#### WHAT TO DO
Leave the images behind and copy every record exactly.

────────

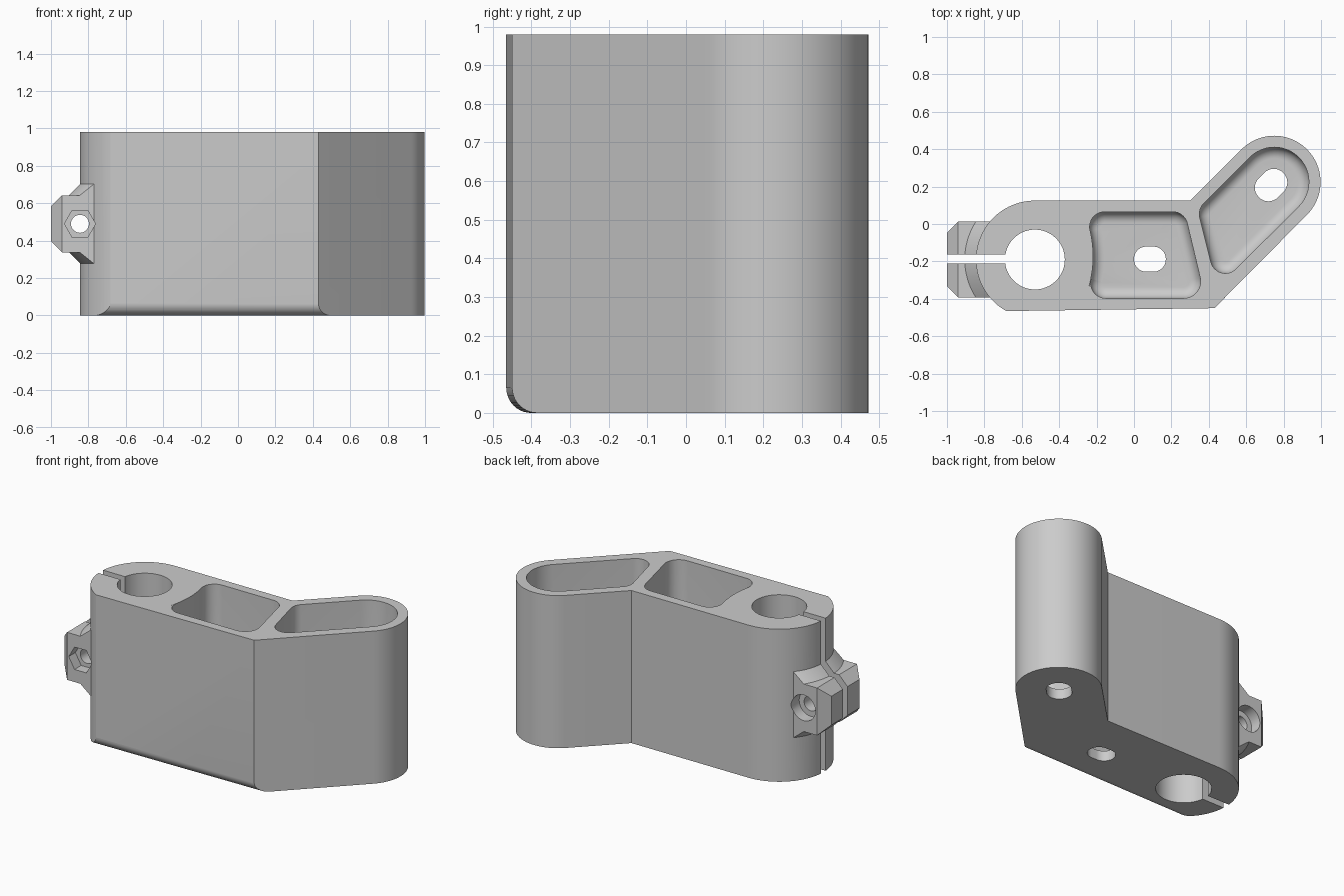
import bpy, bmesh
from math import pi, sin, cos, sqrt, tan, atan2, radians
from mathutils import Vector, Matrix

cube = bpy.data.objects.get("Cube")
if cube:
    bpy.data.objects.remove(cube, do_unlink=True)

grey = bpy.data.materials.new("plain grey")
grey.use_nodes = True
grey.diffuse_color = (0.6, 0.6, 0.6, 1)
grey.node_tree.nodes["Principled BSDF"].inputs["Base Color"].default_value = (0.6, 0.6, 0.6, 1)

HEIGHT = 0.98
BORE = Vector((-0.53, -0.19))     # clamp axis
BOLT = Vector((-0.845, 0.49))     # bolt axis in x, z
FLOOR = 0.065                     # pocket floor and edge rounding


def loft(name, rings):
    """Closed solid through a stack of equal-length rings."""
    bm = bmesh.new()
    loops = [[bm.verts.new(p) for p in ring] for ring in rings]
    n = len(loops[0])
    for a, b in zip(loops, loops[1:]):
        for i in range(n):
            j = (i + 1) % n
            bm.faces.new((a[i], a[j], b[j], b[i]))
    bm.faces.new(loops[0])
    bm.faces.new(loops[-1])
    bmesh.ops.recalc_face_normals(bm, faces=bm.faces)
    mesh = bpy.data.meshes.new(name)
    bm.to_mesh(mesh)
    bm.free()
    mesh.materials.append(grey)
    obj = bpy.data.objects.new(name, mesh)
    bpy.context.collection.objects.link(obj)
    return obj


def prism(name, pts, lo, hi, axis="z"):
    place = {"z": lambda p, h: (p[0], p[1], h),
             "y": lambda p, h: (p[0], h, p[1]),
             "x": lambda p, h: (h, p[0], p[1])}[axis]
    return loft(name, [[place(p, h) for p in pts] for h in (lo, hi)])


def circle(c, r, n=64):
    return [(c[0] + r * cos(2 * pi * i / n), c[1] + r * sin(2 * pi * i / n)) for i in range(n)]


def rounded(corners, inset=0, steps=12):
    """Counter-clockwise polygon of (x, y, radius) corners, optionally inset."""
    out = []
    for i, (x, y, r) in enumerate(corners):
        p = Vector((x, y))
        if r == 0:
            out.append(p)
            continue
        a = (Vector(corners[i - 1][:2]) - p).normalized()
        b = (Vector(corners[(i + 1) % len(corners)][:2]) - p).normalized()
        half = a.angle(b) / 2
        centre = p + (a + b).normalized() * (r / sin(half))
        reach = r / tan(half)
        u, v = p + a * reach - centre, p + b * reach - centre
        start = atan2(u.y, u.x)
        turn = (atan2(v.y, v.x) - start + pi) % (2 * pi) - pi
        rad = r - inset if turn > 0 else r + inset
        for k in range(steps + 1):
            t = start + turn * k / steps
            out.append(centre + rad * Vector((cos(t), sin(t))))
    return out


def pocket(name, corners):
    """Pocket cutter with a rounded edge around its floor."""
    r = 0.06
    rings = []
    for k in range(9):
        t = k / 8 * pi / 2
        ring = rounded(corners, r * (1 - sin(t)))
        rings.append([(p.x, p.y, FLOOR + r * (1 - cos(t))) for p in ring])
    rings.append([(p.x, p.y, HEIGHT + 0.1) for p in rounded(corners)])
    return loft(name, rings)


def combine(target, other, operation):
    other.hide_render = True
    mod = target.modifiers.new(operation.title(), "BOOLEAN")
    mod.operation = operation
    mod.solver = "EXACT"
    mod.object = other
    bpy.context.view_layer.objects.active = target
    bpy.ops.object.modifier_apply(modifier=mod.name)
    bpy.data.objects.remove(other, do_unlink=True)


# Main bent body: round clamp end, straight part, round arm end
clamp_arc = [(BORE.x + 0.315 * cos(radians(a)), BORE.y + 0.315 * sin(radians(a)), 0)
             for a in [90 + 151 * i / 40 for i in range(41)]]
outline = rounded(clamp_arc + [(0.43, -0.45, 0), (1.099, 0.225, 0.247),
                               (0.75, 0.574, 0.247), (0.3, 0.125, 0)], steps=20)
body = prism("clamp_arm_body", outline, 0, HEIGHT)

# Clamp ears: a block with chamfered end and a flared root
def ear_ring(x, cut):
    w, h = 0.2025 - cut, 0.1525 - cut
    return [(x, BORE.y + sy * w, BOLT.y + sz * h)
            for sy, sz in ((-1, -1), (1, -1), (1, 1), (-1, 1))]


def flare_ring(r, z):
    ys = [0.2025 * (i / 12 - 1) for i in range(25)]
    ring = [(BORE.x - sqrt(r * r - y * y), BORE.y + y, z) for y in ys]
    return ring + [(-0.65, BORE.y + 0.2025, z), (-0.65, BORE.y - 0.2025, z)]


ears = loft("ears", [ear_ring(-1, 0.06), ear_ring(-0.94, 0), ear_ring(-0.7, 0)])
flare = loft("flare", [flare_ring(r, BOLT.y + z) for r, z in
                       ((0.305, -0.2225), (0.375, -0.1525), (0.375, 0.1525), (0.305, 0.2225))])
combine(ears, flare, "UNION")
combine(body, ears, "UNION")

# Rounded lower front edge
edge = [(-0.6, -0.1), (FLOOR, -0.1)]
edge += [(FLOOR - FLOOR * sin(t), FLOOR - FLOOR * cos(t))
         for t in [pi / 2 * k / 10 for k in range(11)]]
edge += [(-0.6, FLOOR)]
edge_cutter = prism("edge_cutter", edge, -1.2, 1.2, "x")
edge_cutter.data.transform(Matrix.Translation((0, -0.456, 0)) @ Matrix.Rotation(0.0135, 4, "Z"))

# Slotted floor holes
def slot_hole(name, centre, half_long, r, angle):
    h = half_long
    pts = rounded([(-h, -r, r * 0.98), (h, -r, r * 0.98), (h, r, r * 0.98), (-h, r, r * 0.98)])
    turn = Matrix.Rotation(angle, 2)
    return prism(name, [turn @ p + Vector(centre) for p in pts], -0.1, 0.3)


left, right = -0.7, -0.4
hexagon = circle(BOLT, 0.083, 6)
slit = [(-1.1, -0.211), (-0.6, -0.211), (-0.6, -0.164), (-1.1, -0.164)]
cutters = [
    edge_cutter,
    prism("bore", circle(BORE, 0.16), -0.1, HEIGHT + 0.1),
    prism("slit", slit, -0.1, HEIGHT + 0.1),
    pocket("middle_pocket", [(-0.26, -0.397, 0.08), (0.38, -0.397, 0.09), (0.27, 0.065, 0.08),
                             (-0.26, 0.065, 0.08), (-0.195, -0.19, 0.6)]),
    pocket("arm_pocket", [(0.445, -0.34, 0.08), (1.012, 0.225, 0.185),
                          (0.75, 0.487, 0.185), (0.341, 0.078, 0.08)]),
    slot_hole("middle_hole", (0.085, -0.188), 0.085, 0.067, 0),
    slot_hole("arm_hole", (0.733, 0.208), 0.092, 0.072, pi / 4),
    prism("bolt_hole", circle(BOLT, 0.048, 32), -0.6, 0.2, "y"),
    prism("nut_recess", hexagon, -0.6, -0.325, "y"),
    prism("bolt_head_recess", circle(BOLT, 0.083, 32), -0.06, 0.1, "y"),
]
for cutter in cutters:
    combine(body, cutter, "DIFFERENCE")

bpy.ops.object.select_all(action="DESELECT")
body.select_set(True)
bpy.context.view_layer.objects.active = body
bpy.ops.object.shade_smooth_by_angle(angle=radians(30))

────────

#### FINISHED EXERCISE
import bpy, bmesh
from math import pi, sin, cos, sqrt, tan, atan2, radians
from mathutils import Vector, Matrix

cube = bpy.data.objects.get("Cube")
if cube:
    bpy.data.objects.remove(cube, do_unlink=True)

grey = bpy.data.materials.new("plain grey")
grey.use_nodes = True
grey.diffuse_color = (0.6, 0.6, 0.6, 1)
grey.node_tree.nodes["Principled BSDF"].inputs["Base Color"].default_value = (0.6, 0.6, 0.6, 1)

HEIGHT = 0.98
BORE = Vector((-0.53, -0.19))     # clamp axis
BOLT = Vector((-0.845, 0.49))     # bolt axis in x, z
FLOOR = 0.065                     # pocket floor and edge rounding


def loft(name, rings):
    """Closed solid through a stack of equal-length rings."""
    bm = bmesh.new()
    loops = [[bm.verts.new(p) for p in ring] for ring in rings]
    n = len(loops[0])
    for a, b in zip(loops, loops[1:]):
        for i in range(n):
            j = (i + 1) % n
            bm.faces.new((a[i], a[j], b[j], b[i]))
    bm.faces.new(loops[0])
    bm.faces.new(loops[-1])
    bmesh.ops.recalc_face_normals(bm, faces=bm.faces)
    mesh = bpy.data.meshes.new(name)
    bm.to_mesh(mesh)
    bm.free()
    mesh.materials.append(grey)
    obj = bpy.data.objects.new(name, mesh)
    bpy.context.collection.objects.link(obj)
    return obj


def prism(name, pts, lo, hi, axis="z"):
    place = {"z": lambda p, h: (p[0], p[1], h),
             "y": lambda p, h: (p[0], h, p[1]),
             "x": lambda p, h: (h, p[0], p[1])}[axis]
    return loft(name, [[place(p, h) for p in pts] for h in (lo, hi)])


def circle(c, r, n=64):
    return [(c[0] + r * cos(2 * pi * i / n), c[1] + r * sin(2 * pi * i / n)) for i in range(n)]


def rounded(corners, inset=0, steps=12):
    """Counter-clockwise polygon of (x, y, radius) corners, optionally inset."""
    out = []
    for i, (x, y, r) in enumerate(corners):
        p = Vector((x, y))
        if r == 0:
            out.append(p)
            continue
        a = (Vector(corners[i - 1][:2]) - p).normalized()
        b = (Vector(corners[(i + 1) % len(corners)][:2]) - p).normalized()
        half = a.angle(b) / 2
        centre = p + (a + b).normalized() * (r / sin(half))
        reach = r / tan(half)
        u, v = p + a * reach - centre, p + b * reach - centre
        start = atan2(u.y, u.x)
        turn = (atan2(v.y, v.x) - start + pi) % (2 * pi) - pi
        rad = r - inset if turn > 0 else r + inset
        for k in range(steps + 1):
            t = start + turn * k / steps
            out.append(centre + rad * Vector((cos(t), sin(t))))
    return out


def pocket(name, corners):
    """Pocket cutter with a rounded edge around its floor."""
    r = 0.06
    rings = []
    for k in range(9):
        t = k / 8 * pi / 2
        ring = rounded(corners, r * (1 - sin(t)))
        rings.append([(p.x, p.y, FLOOR + r * (1 - cos(t))) for p in ring])
    rings.append([(p.x, p.y, HEIGHT + 0.1) for p in rounded(corners)])
    return loft(name, rings)


def combine(target, other, operation):
    other.hide_render = True
    mod = target.modifiers.new(operation.title(), "BOOLEAN")
    mod.operation = operation
    mod.solver = "EXACT"
    mod.object = other
    bpy.context.view_layer.objects.active = target
    bpy.ops.object.modifier_apply(modifier=mod.name)
    bpy.data.objects.remove(other, do_unlink=True)


# Main bent body: round clamp end, straight part, round arm end
clamp_arc = [(BORE.x + 0.315 * cos(radians(a)), BORE.y + 0.315 * sin(radians(a)), 0)
             for a in [90 + 151 * i / 40 for i in range(41)]]
outline = rounded(clamp_arc + [(0.43, -0.45, 0), (1.099, 0.225, 0.247),
                               (0.75, 0.574, 0.247), (0.3, 0.125, 0)], steps=20)
body = prism("clamp_arm_body", outline, 0, HEIGHT)

# Clamp ears: a block with chamfered end and a flared root
def ear_ring(x, cut):
    w, h = 0.2025 - cut, 0.1525 - cut
    return [(x, BORE.y + sy * w, BOLT.y + sz * h)
            for sy, sz in ((-1, -1), (1, -1), (1, 1), (-1, 1))]


def flare_ring(r, z):
    ys = [0.2025 * (i / 12 - 1) for i in range(25)]
    ring = [(BORE.x - sqrt(r * r - y * y), BORE.y + y, z) for y in ys]
    return ring + [(-0.65, BORE.y + 0.2025, z), (-0.65, BORE.y - 0.2025, z)]


ears = loft("ears", [ear_ring(-1, 0.06), ear_ring(-0.94, 0), ear_ring(-0.7, 0)])
flare = loft("flare", [flare_ring(r, BOLT.y + z) for r, z in
                       ((0.305, -0.2225), (0.375, -0.1525), (0.375, 0.1525), (0.305, 0.2225))])
combine(ears, flare, "UNION")
combine(body, ears, "UNION")

# Rounded lower front edge
edge = [(-0.6, -0.1), (FLOOR, -0.1)]
edge += [(FLOOR - FLOOR * sin(t), FLOOR - FLOOR * cos(t))
         for t in [pi / 2 * k / 10 for k in range(11)]]
edge += [(-0.6, FLOOR)]
edge_cutter = prism("edge_cutter", edge, -1.2, 1.2, "x")
edge_cutter.data.transform(Matrix.Translation((0, -0.456, 0)) @ Matrix.Rotation(0.0135, 4, "Z"))

# Slotted floor holes
def slot_hole(name, centre, half_long, r, angle):
    h = half_long
    pts = rounded([(-h, -r, r * 0.98), (h, -r, r * 0.98), (h, r, r * 0.98), (-h, r, r * 0.98)])
    turn = Matrix.Rotation(angle, 2)
    return prism(name, [turn @ p + Vector(centre) for p in pts], -0.1, 0.3)


left, right = -0.7, -0.4
hexagon = circle(BOLT, 0.083, 6)
slit = [(-1.1, -0.211), (-0.6, -0.211), (-0.6, -0.164), (-1.1, -0.164)]
cutters = [
    edge_cutter,
    prism("bore", circle(BORE, 0.16), -0.1, HEIGHT + 0.1),
    prism("slit", slit, -0.1, HEIGHT + 0.1),
    pocket("middle_pocket", [(-0.26, -0.397, 0.08), (0.38, -0.397, 0.09), (0.27, 0.065, 0.08),
                             (-0.26, 0.065, 0.08), (-0.195, -0.19, 0.6)]),
    pocket("arm_pocket", [(0.445, -0.34, 0.08), (1.012, 0.225, 0.185),
                          (0.75, 0.487, 0.185), (0.341, 0.078, 0.08)]),
    slot_hole("middle_hole", (0.085, -0.188), 0.085, 0.067, 0),
    slot_hole("arm_hole", (0.733, 0.208), 0.092, 0.072, pi / 4),
    prism("bolt_hole", circle(BOLT, 0.048, 32), -0.6, 0.2, "y"),
    prism("nut_recess", hexagon, -0.6, -0.325, "y"),
    prism("bolt_head_recess", circle(BOLT, 0.083, 32), -0.06, 0.1, "y"),
]
for cutter in cutters:
    combine(body, cutter, "DIFFERENCE")

bpy.ops.object.select_all(action="DESELECT")
body.select_set(True)
bpy.context.view_layer.objects.active = body
bpy.ops.object.shade_smooth_by_angle(angle=radians(30))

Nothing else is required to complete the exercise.